The Tarot Question

Tarot is considered to be a form of cartomancy. Tarot decks are traditionally comprised of a total of seventy-eight (78) cards, twenty-two (22) major arcana cards and fifty-six (56) minor arcana cards. The major arcana cards have a storyline structure. The minor arcana cards are split between four suits: Cups, Pentacles (or Coins), Wands, and Swords.

The storyline structure of the major arcana is commonly referred to as the Fool’s Journey, which is known to be a metaphor for one’s journey through life. And as such, each major arcana card signifies a stage in this journey.

While the major arcana cards represent the stages in one’s life journey, the minor arcana cards, more often than not, refer to things pertaining to day-to-day life, for example: a specific situation or event. As previously mentioned, the minor arcana cards are split into four suits (Cups, Pentacles, Wands, and Swords). Each suit is comprised of ten numbered cards (Ace through Ten) and four court cards (Page, Knight, Queen, and King).

How is tarot connected to Jewish mysticism?

Simply put, tarot has been significantly influenced by the Kabbalah.

The Kabbalah is a discipline that is comprised of esoteric teachings based on sacred Jewish texts. It is a discipline that, traditionally, one does not begin until the age of forty (40), as that is generally when one has completed the study of the Torah and the Talmud (though that has not stopped some folks from pursuing it before then).

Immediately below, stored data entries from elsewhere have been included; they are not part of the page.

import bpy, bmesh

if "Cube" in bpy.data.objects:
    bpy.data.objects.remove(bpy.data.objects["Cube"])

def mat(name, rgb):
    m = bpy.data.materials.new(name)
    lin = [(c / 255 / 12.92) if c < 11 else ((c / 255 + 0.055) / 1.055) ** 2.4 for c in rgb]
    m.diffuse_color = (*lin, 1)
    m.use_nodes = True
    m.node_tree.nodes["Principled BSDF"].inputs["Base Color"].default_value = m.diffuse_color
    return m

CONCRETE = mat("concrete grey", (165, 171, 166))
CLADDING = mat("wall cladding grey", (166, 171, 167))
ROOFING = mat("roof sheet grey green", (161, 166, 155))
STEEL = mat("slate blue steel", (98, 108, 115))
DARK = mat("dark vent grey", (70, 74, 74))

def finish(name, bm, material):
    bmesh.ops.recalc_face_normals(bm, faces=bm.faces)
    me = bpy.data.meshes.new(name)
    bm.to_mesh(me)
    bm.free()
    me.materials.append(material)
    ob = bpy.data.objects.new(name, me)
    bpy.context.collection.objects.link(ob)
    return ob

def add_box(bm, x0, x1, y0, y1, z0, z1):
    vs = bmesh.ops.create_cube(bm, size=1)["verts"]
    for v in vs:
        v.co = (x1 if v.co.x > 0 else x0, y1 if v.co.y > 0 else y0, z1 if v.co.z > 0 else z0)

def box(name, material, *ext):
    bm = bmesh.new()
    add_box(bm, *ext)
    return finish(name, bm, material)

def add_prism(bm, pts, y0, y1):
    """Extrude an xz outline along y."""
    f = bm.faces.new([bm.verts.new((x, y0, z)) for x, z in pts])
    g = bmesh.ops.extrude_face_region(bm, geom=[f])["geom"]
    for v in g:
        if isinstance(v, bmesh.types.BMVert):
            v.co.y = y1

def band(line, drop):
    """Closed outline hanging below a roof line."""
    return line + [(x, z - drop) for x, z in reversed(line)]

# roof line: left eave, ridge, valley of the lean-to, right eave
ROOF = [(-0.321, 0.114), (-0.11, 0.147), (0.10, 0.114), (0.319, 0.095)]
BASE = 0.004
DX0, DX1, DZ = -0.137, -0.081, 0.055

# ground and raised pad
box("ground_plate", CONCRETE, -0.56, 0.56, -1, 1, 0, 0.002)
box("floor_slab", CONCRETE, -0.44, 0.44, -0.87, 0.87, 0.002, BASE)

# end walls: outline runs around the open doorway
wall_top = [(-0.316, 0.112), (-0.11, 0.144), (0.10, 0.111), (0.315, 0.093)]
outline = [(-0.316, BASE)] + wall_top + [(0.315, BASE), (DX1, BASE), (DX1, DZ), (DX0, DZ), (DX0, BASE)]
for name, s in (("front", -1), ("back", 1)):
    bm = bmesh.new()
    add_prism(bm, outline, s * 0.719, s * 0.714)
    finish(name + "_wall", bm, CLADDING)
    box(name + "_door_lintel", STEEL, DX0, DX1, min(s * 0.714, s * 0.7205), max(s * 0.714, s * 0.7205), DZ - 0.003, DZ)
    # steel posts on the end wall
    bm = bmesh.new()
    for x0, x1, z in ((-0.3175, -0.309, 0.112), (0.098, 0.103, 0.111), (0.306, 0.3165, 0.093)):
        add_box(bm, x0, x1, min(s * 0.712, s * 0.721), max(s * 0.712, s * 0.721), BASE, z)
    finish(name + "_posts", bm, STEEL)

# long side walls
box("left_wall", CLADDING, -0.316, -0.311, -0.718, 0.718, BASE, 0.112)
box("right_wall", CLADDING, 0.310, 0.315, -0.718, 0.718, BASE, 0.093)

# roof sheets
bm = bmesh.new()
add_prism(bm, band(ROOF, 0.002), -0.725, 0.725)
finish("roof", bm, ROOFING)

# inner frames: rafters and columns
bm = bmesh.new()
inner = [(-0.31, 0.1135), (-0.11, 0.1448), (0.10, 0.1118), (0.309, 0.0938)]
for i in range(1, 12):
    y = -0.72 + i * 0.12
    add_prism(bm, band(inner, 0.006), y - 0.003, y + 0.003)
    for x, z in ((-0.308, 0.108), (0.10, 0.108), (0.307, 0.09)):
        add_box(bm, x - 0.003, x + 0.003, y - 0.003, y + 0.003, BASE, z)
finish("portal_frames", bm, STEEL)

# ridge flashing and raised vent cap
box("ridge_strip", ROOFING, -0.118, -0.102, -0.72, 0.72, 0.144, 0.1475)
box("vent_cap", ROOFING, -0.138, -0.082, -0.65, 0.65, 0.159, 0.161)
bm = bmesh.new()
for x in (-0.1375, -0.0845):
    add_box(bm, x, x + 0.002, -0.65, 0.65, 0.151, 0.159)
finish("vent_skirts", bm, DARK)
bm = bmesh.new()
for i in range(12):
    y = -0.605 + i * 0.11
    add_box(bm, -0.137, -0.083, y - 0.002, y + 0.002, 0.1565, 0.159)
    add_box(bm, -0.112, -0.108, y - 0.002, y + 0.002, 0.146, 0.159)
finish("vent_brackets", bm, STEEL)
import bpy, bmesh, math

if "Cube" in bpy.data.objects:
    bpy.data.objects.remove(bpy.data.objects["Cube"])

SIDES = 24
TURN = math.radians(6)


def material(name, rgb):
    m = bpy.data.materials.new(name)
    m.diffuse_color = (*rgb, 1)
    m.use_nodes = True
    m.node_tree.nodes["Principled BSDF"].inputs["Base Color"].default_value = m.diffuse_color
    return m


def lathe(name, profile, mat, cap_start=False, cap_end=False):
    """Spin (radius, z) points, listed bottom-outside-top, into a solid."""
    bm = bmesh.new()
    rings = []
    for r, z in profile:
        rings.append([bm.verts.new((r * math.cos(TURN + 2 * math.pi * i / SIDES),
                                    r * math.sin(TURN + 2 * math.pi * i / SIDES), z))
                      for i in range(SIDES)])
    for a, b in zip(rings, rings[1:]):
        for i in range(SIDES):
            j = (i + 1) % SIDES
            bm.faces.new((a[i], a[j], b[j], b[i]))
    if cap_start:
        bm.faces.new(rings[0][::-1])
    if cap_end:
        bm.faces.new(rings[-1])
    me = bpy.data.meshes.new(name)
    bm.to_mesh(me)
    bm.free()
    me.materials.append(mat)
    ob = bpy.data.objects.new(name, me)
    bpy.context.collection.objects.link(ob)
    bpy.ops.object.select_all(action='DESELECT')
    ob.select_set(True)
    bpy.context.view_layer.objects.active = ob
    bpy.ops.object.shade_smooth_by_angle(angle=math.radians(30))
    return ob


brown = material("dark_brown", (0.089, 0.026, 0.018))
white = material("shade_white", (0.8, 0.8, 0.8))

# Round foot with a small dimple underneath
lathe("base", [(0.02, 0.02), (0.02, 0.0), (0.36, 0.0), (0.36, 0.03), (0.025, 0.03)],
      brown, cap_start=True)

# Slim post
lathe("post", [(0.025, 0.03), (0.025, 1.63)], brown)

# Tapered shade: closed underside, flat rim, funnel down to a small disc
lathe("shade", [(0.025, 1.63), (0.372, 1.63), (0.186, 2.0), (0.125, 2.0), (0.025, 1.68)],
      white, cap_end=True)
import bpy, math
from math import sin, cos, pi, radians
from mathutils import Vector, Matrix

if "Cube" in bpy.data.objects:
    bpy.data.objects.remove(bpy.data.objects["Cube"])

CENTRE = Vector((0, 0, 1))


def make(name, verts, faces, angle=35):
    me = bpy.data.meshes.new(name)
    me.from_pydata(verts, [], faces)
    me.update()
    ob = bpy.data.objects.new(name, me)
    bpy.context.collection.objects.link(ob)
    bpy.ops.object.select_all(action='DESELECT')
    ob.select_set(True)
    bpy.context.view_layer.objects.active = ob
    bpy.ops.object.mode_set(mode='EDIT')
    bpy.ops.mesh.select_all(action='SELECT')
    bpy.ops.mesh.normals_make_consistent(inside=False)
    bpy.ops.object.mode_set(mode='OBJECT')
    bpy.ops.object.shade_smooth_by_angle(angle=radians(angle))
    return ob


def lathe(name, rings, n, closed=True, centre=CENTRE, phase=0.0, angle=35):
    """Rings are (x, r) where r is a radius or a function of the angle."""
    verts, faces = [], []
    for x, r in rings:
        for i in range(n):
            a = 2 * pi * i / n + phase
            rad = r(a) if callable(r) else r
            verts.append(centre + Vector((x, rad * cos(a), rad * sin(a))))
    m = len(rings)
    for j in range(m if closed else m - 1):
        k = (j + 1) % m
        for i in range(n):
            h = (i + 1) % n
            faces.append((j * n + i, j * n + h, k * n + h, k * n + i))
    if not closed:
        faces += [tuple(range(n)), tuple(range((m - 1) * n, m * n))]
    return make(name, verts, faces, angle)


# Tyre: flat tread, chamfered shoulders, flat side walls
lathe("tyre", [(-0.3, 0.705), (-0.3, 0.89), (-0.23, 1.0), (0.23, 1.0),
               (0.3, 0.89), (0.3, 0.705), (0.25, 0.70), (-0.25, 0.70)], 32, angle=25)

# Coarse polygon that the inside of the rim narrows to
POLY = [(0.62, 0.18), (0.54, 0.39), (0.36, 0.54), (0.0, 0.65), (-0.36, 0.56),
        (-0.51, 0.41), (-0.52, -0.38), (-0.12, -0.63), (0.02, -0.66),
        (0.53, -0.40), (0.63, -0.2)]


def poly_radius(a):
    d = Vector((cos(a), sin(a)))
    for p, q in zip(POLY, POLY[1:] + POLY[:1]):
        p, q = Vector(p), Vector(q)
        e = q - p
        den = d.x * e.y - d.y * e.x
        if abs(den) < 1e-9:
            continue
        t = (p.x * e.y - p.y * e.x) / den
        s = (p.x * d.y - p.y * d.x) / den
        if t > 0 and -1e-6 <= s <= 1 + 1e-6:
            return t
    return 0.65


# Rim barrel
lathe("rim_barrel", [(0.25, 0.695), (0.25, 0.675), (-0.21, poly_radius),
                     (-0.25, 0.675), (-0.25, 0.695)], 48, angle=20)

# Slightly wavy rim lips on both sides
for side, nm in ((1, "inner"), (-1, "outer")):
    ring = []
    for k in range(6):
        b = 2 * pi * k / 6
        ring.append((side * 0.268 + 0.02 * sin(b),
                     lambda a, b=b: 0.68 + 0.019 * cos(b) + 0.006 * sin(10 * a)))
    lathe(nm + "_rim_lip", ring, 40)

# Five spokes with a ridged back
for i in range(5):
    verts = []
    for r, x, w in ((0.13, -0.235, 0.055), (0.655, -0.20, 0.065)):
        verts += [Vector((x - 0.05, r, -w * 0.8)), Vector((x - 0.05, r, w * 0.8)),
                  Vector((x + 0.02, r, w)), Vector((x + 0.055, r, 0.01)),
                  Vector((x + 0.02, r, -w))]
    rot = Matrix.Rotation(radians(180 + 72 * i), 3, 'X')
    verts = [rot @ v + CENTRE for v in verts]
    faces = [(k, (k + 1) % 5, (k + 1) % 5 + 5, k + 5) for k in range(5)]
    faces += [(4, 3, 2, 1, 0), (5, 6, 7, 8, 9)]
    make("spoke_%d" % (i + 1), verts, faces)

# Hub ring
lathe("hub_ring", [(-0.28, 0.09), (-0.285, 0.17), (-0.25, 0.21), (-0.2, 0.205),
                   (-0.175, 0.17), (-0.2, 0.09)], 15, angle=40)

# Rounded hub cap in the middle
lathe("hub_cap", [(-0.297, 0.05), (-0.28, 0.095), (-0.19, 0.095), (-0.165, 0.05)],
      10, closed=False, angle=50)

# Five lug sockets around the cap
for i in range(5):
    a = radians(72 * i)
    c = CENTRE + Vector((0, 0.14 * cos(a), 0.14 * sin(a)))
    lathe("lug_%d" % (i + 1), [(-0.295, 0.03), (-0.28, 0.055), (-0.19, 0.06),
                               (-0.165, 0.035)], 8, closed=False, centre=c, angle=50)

The number of cards in the major arcana specifically is the same number of letters in our aleph-bet and the number of pathways on the Kabbalistic Tree of Life. Additionally, many tarot decks incorporate Jewish symbolism that is blatantly visible when looking at the cards.

In my opinion, the most notable evidence of Jewish symbolism is in the major arcana.

We often see it in the following cards: The High Priestess, The Lovers, and the Wheel of Fortune. As such, I will briefly discuss each card and how the symbolism is Jewish in origin.

The High Priestess

As she sits between the pillars of the Temple of Solomon, the Torah, our sacred text, rests on her lap.

Behind her, you see pomegranates, which serve as a symbol of love, fertility, and new life.

Transcribed on the pillars, we see the letters “B” and “J”, which represent bet and yud from the aleph-bet. Together, they have a numerical value of twelve (12), which can be interpreted as being a representation of the twelve pillars of the zodiac.

The Lovers

In this card, we see Adam and Eve in the Garden of Eden from Bereshit. We also see the snake and the forbidden fruit, both of which had significant parts to play in the story of Adam and Eve.

The Wheel of Fortune

In this card, we see the word TORA, which is how we pronounce Torah.

We also see the Tetragrammaton, which is the sacred, and often unspoken, name of G-d.

It is important to note that earlier decks likely had Jewish cultural influence to an extent. However, Jewish cultural influence is most prominent in the Rider Waite Smith (RWS), as well as later decks due to majority of them being based on the classic RWS.

You are probably wondering how Jewish mysticism and symbolism came to influence the creation and interpretation of most modern tarot decks.

Tarot was indeed influenced heavily by the Hermetic Qabalah, as the creators of various decks were in fact practitioners of it (Arthur Waite and Aleister Crowley, for example). However, the very foundation for the Hermetic Qabalah is the Jewish Kabbalah. In the Hermetic Qabalah, you will find the use of our aleph-bet, the Kabbalistic Tree of Life, among other things that had been lifted from Judaism and Jewish mysticism.

Is tarot appropriation?

Technically, in and of itself, it is. The most prominent example of appropriation is the fact that the Wheel of Fortune often has the Tetragrammaton included in its imagery. The Tetragrammaton is not something that should be written on what is essentially a disposable piece of parchment. This alone can be seen as a mockery of the Jewish faith and a means of lampooning us.

Are we asking non-Jewish folks to put down their tarot decks and discontinue the use of tarot in their practice?

Absolutely not! The use of tarot is not a closed practice. It is open to all practitioners.

I and many other Jewish practitioners only wish to reclaim what has been taken from our culture and use it in our own practice.

Thank you for taking the time to read my musings on this subject matter. Blessings to you and yours.

~ Tora Athene